Action item —
Work out how many lines in the data hold the word "random", and reply with that number only.

Saved entries:

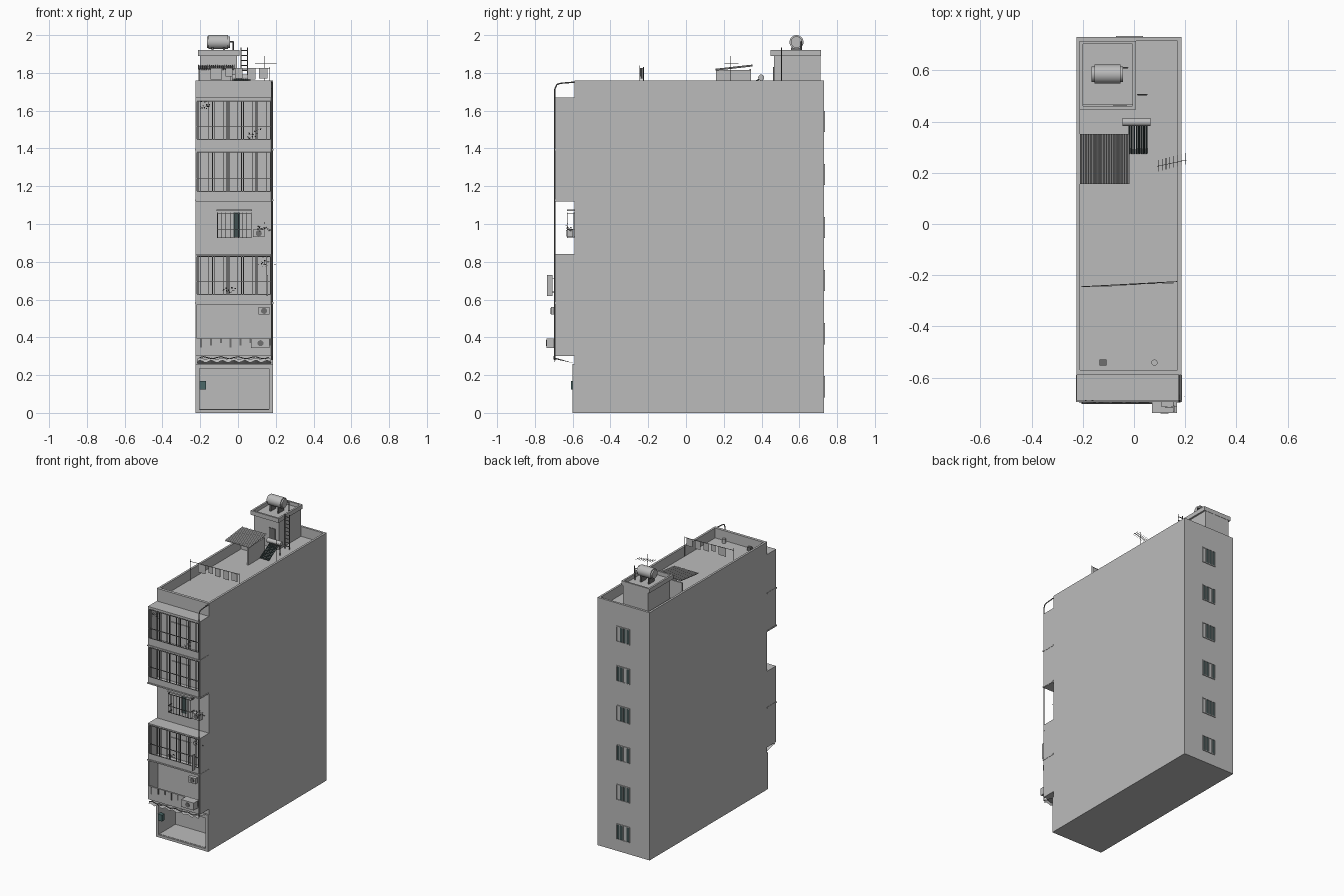
import bpy, bmesh, math, random
from mathutils import Vector, Matrix

if "Cube" in bpy.data.objects:
    bpy.data.objects.remove(bpy.data.objects["Cube"])
random.seed(4)

def material(name, r, g, b):
    m = bpy.data.materials.new(name)
    m.diffuse_color = (r, g, b, 1)
    m.use_nodes = True
    m.node_tree.nodes["Principled BSDF"].inputs["Base Color"].default_value = m.diffuse_color
    return m

WALL = material("grey_plaster", .5, .5, .5)
METAL = material("dark_metal", .16, .16, .16)
GLASS = material("dark_glass", .05, .08, .08)
TEAL = material("teal_paint", .07, .14, .14)

def finish(name, bm, mat, smooth=False):
    me = bpy.data.meshes.new(name)
    bmesh.ops.recalc_face_normals(bm, faces=bm.faces)
    bm.to_mesh(me)
    bm.free()
    me.materials.append(mat)
    ob = bpy.data.objects.new(name, me)
    bpy.context.collection.objects.link(ob)
    if smooth:
        for p in me.polygons:
            p.use_smooth = len(p.vertices) == 4
    return ob

def boxes(name, mat, items):
    """One object from many boxes given as (x0, x1, y0, y1, z0, z1)."""
    bm = bmesh.new()
    for x0, x1, y0, y1, z0, z1 in items:
        m = Matrix.Translation(((x0+x1)/2, (y0+y1)/2, (z0+z1)/2)) @ Matrix.Diagonal((x1-x0, y1-y0, z1-z0, 1))
        bmesh.ops.create_cube(bm, size=1, matrix=m)
    return finish(name, bm, mat)

def rods(name, mat, segs, r, n=8):
    """One object from cylinders between point pairs."""
    bm = bmesh.new()
    for a, b in segs:
        a, b = Vector(a), Vector(b)
        d = b - a
        m = Matrix.Translation((a+b)/2) @ d.to_track_quat('Z', 'Y').to_matrix().to_4x4()
        bmesh.ops.create_cone(bm, cap_ends=True, segments=n, radius1=r, radius2=r, depth=d.length, matrix=m)
    return finish(name, bm, mat, n > 6)

def chain(pts):
    return list(zip(pts, pts[1:]))

X0, X1, YF, YB, BAY = -.225, .185, -.59, .73, -.69

# Main block with roof well and shop recess cut out
body = boxes("building_body", WALL, [(X0, X1, YF, YB, 0, 1.76)])
for nm, b in (("roof_well", (X0+.015, X1-.015, YF+.02, YB-.015, 1.69, 1.9)),
              ("shop_recess", (-.205, .165, -.8, -.41, .02, .235))):
    cut = boxes(nm + "_cutter", WALL, [b])
    cut.hide_render = True
    cut.hide_set(True)
    mod = body.modifiers.new(nm, 'BOOLEAN')
    mod.operation, mod.object, mod.solver = 'DIFFERENCE', cut, 'EXACT'

# Shop frame and wall panels
boxes("shop_frame", WALL, [(X0, -.205, -.6, YF, 0, .26), (.165, X1, -.6, YF, 0, .26),
                           (-.205, .165, -.6, YF, 0, .018), (-.205, .165, -.6, YF, .235, .26)])
boxes("shop_posters", WALL, [(-.10, .01, -.415, -.41, .15, .225), (.035, .115, -.415, -.41, .16, .225)])
boxes("meter_box", TEAL, [(-.203, -.17, -.61, -.58, .125, .17)])

# Front bays: side walls, slabs and parapets
bay = []
for z0, z1 in ((.30, .84), (1.12, 1.67)):
    bay += [(X0, X0+.008, BAY, YF, z0, z1), (X1-.008, X1, BAY, YF, z0, z1)]
for z0, z1 in ((.30, .312), (.575, .59), (.832, .84), (1.12, 1.132), (1.385, 1.40), (1.655, 1.67)):
    bay.append((X0, X1, BAY, YF, z0, z1))
for z0, z1 in ((.312, .395), (.59, .625), (1.132, 1.17), (1.40, 1.445)):
    bay.append((X0+.008, X1-.008, BAY, BAY+.012, z0, z1))
boxes("front_bays", WALL, bay)
boxes("bay_edge_trim", WALL, [(X0-.002, X1+.002, BAY-.005, YF, z, z+.009) for z in (.577, 1.122, 1.389)])

# Balcony grilles, and windows behind them
bars, doors = [], []
for z0, z1 in ((.625, .832), (1.17, 1.385), (1.445, 1.655)):
    for i in range(6):
        x = X0 + .011 + i*.0765
        bars.append((x, x+.005, BAY, BAY+.006, z0, z1))
        if i < 5:
            bars.append((x+.012, x+.015, BAY, BAY+.005, z0, z1))
            bars.append((x+.058, x+.061, BAY, BAY+.005, z0, z1))
    for z in (z0, z0+.07, z1-.006):
        bars.append((X0+.008, X1-.008, BAY, BAY+.005, z, z+.004))
    doors += [(-.11, -.04, YF-.006, YF, z0+.03, z0+.11), (-.03, .035, YF-.006, YF, z0+.01, z0+.11),
              (.10, .16, YF-.006, YF, z0+.04, z0+.11)]
boxes("balcony_grilles", METAL, bars)
boxes("balcony_windows", WALL, doors)

# Caged window on the flat storey
boxes("caged_window_glass", GLASS, [(-.025, .01, YF-.004, YF, .93, 1.06)])
boxes("caged_window_shutters", WALL, [(-.10, -.027, YF-.005, YF, .93, 1.06), (.012, .065, YF-.005, YF, .93, 1.06)])
cage = [(-.11+i*.0222, -.107+i*.0222, -.63, -.627, .925, 1.06) for i in range(9)]
for z in (.925, .97, 1.055):
    cage += [(-.11, .07, -.63, -.627, z, z+.004), (-.11, -.107, -.63, YF, z, z+.004), (.067, .07, -.63, YF, z, z+.004)]
boxes("window_cage", METAL, cage)
boxes("window_hood", WALL, [(-.115, .075, -.63, YF, 1.068, 1.078)])

# Air conditioners with fan discs
units = [(.08, .14, -.63, -.597, .93, .972), (.07, .168, -.738, BAY, .343, .395), (.108, .168, -.715, BAY, .52, .56)]
boxes("air_conditioners", WALL, units)
rods("conditioner_fans", METAL, [(((a+b)/2, c-.002, (e+f)/2), ((a+b)/2, c, (e+f)/2)) for a, b, c, d, e, f in units], .016, 16)
boxes("hanging_sign", WALL, [(.152, .158, -.735, -.708, .62, .73)])
rods("sign_brackets", METAL, [((.155, -.71, z), (.155, BAY, z)) for z in (.64, .71)], .002, 6)

# Potted plants on the grilles
bm = bmesh.new()
for cx, cy, cz in ((.14, -.675, .80), (-.17, -.675, 1.62), (.08, -.675, 1.47), (.13, -.62, .97), (-.05, -.675, .645)):
    for _ in range(28):
        c = Vector((cx, cy, cz)) + Vector((random.gauss(0, .016), random.gauss(0, .006), random.gauss(0, .014)))
        rot = Matrix.Rotation(random.uniform(0, 6.28), 4, 'Z') @ Matrix.Rotation(random.uniform(0, 3.14), 4, 'X')
        bmesh.ops.create_grid(bm, x_segments=1, y_segments=1, size=.0035, matrix=Matrix.Translation(c) @ rot)
finish("plant_leaves", bm, METAL)

# Ragged shop awning, its valance and sagging cable
bm = bmesh.new()
rows = []
for i in range(33):
    x = X0 + .01 + i*.39/32
    w = .004*math.sin(i*1.3)
    rows.append([bm.verts.new(p) for p in ((x, YF, .262), (x, BAY, .288+w), (x, BAY-.006, .272+w*1.5))])
for a, b in chain(rows):
    for k in range(2):
        bm.faces.new((a[k], b[k], b[k+1], a[k+1]))
finish("shop_awning", bm, WALL)
boxes("awning_hangers", METAL, [(-.20+i*.052, -.19+i*.052, BAY-.006, BAY-.002, .345+.012*(i % 3), .395) for i in range(8)])
rods("sagging_cable", METAL, chain([(X0+.02+i*.023, BAY-.01, .292+.006*math.sin(i*1.6)) for i in range(17)]), .0025, 6)

# Corner downpipe bending back to the roof
rods("downpipe", METAL, chain([(.178, BAY-.004, .28), (.178, BAY-.004, 1.715), (.178, BAY+.006, 1.738),
                               (.178, BAY+.025, 1.745), (.178, YF+.01, 1.752)]), .0035)

# Back windows: frame, panes
frames, panes = [], []
for k in range(6):
    z0, z1 = .082 + k*.281, .194 + k*.281
    frames += [(-.07, .035, YB, YB+.005, z, z+.005) for z in (z0, z1-.005)]
    for i in range(5):
        x = -.07 + i*.025
        frames.append((x, x+.005, YB, YB+.005, z0, z1))
        if i < 4 and i != (k*2+1) % 4:
            panes.append((x+.005, x+.025, YB, YB+.002, z0+.005, z1-.005))
boxes("back_window_frames", WALL, frames)
boxes("back_window_panes", GLASS, panes)

# Stair house with raised rim
R = 1.69
rim = [(-.213, .007, .447, .46, 1.89, 1.92), (-.213, .007, .703, .715, 1.89, 1.92),
       (-.213, -.2, .46, .703, 1.89, 1.92), (-.006, .007, .46, .703, 1.89, 1.92)]
boxes("stair_house", WALL, [(-.2, -.005, .465, .713, R, 1.895)])
boxes("stair_house_rim", WALL, rim)
boxes("stair_house_door", METAL, [(-.08, -.03, .461, .465, R, 1.83)])

# Water tank on cradle
rods("water_tank", WALL, [((-.155, .585, 1.963), (-.052, .585, 1.963))], .037, 28)
rods("tank_ends", WALL, [((-.165, .585, 1.963), (-.042, .585, 1.963))], .03, 28)
boxes("tank_cradle", METAL, [(x, x+.01, .555, .615, 1.895, 1.935) for x in (-.14, -.08)])
rods("tank_pipe", METAL, [((-.045, .61, 1.965), (-.025, .61, 1.965)), ((-.025, .61, 1.965), (-.025, .61, 1.895))], .003)

# Roof ladder
rods("ladder", METAL, [((x, .505, R), (x, .505, 1.935)) for x in (.015, .05)] +
     [((.015, .505, R+.02+i*.026), (.05, .505, R+.02+i*.026)) for i in range(9)], .003, 6)

# Lean-to with corrugated roof
boxes("lean_to_walls", WALL, [(-.04, -.03, .16, .345, R, 1.815), (-.21, -.04, .335, .345, R, 1.82)])
bm = bmesh.new()
rows = []
for i in range(77):
    x = -.21 + i*.19/76
    w = .004*math.cos(i*math.pi/2)
    rows.append([bm.verts.new((x, y, z+w)) for y, z in ((.157, 1.818), (.352, 1.84))])
for a, b in chain(rows):
    bm.faces.new((a[0], b[0], b[1], a[1]))
sheet = finish("corrugated_roof", bm, WALL)
sheet.modifiers.new("thickness", 'SOLIDIFY').thickness = .002

# Solar water heater
rods("solar_tank", WALL, [((-.045, .398, 1.775), (.065, .398, 1.775))], .016, 20)
rods("solar_tubes", GLASS, [((-.018+i*.0095, .275, 1.70), (-.018+i*.0095, .39, 1.768)) for i in range(8)], .0035)
rods("solar_legs", METAL, [((x, .398, R), (x, .398, 1.77)) for x in (-.03, .05)], .003, 6)

# Washing line with sheets
rods("washing_line", METAL, [((-.205, -.245, R), (-.205, -.245, 1.84)), ((.168, -.225, R), (.168, -.225, 1.83)),
                             ((-.205, -.245, 1.825), (.168, -.225, 1.825))], .002, 6)
boxes("hanging_laundry", WALL, [(x, x+w, -.237+x*.05, -.234+x*.05, 1.825-h, 1.825) for x, w, h in
                                ((-.145, .06, .06), (-.065, .035, .045), (-.015, .04, .055), (.05, .042, .06), (.11, .045, .055))])

# Aerial
els = [((.14, .235, R), (.14, .235, 1.89)), ((.09, .225, 1.85), (.205, .25, 1.85))]
els += [((.095+i*.015, .205+i*.004, 1.85), (.095+i*.015, .25+i*.004, 1.85)) for i in range(8)]
rods("aerial", METAL, els, .0012, 6)

# Roof pots
boxes("roof_crate", METAL, [(-.135, -.108, -.552, -.53, R, 1.715)])
rods("roof_pot", WALL, [((.08, -.541, R), (.08, -.541, 1.72))], .012, 16)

Answer to this task —
4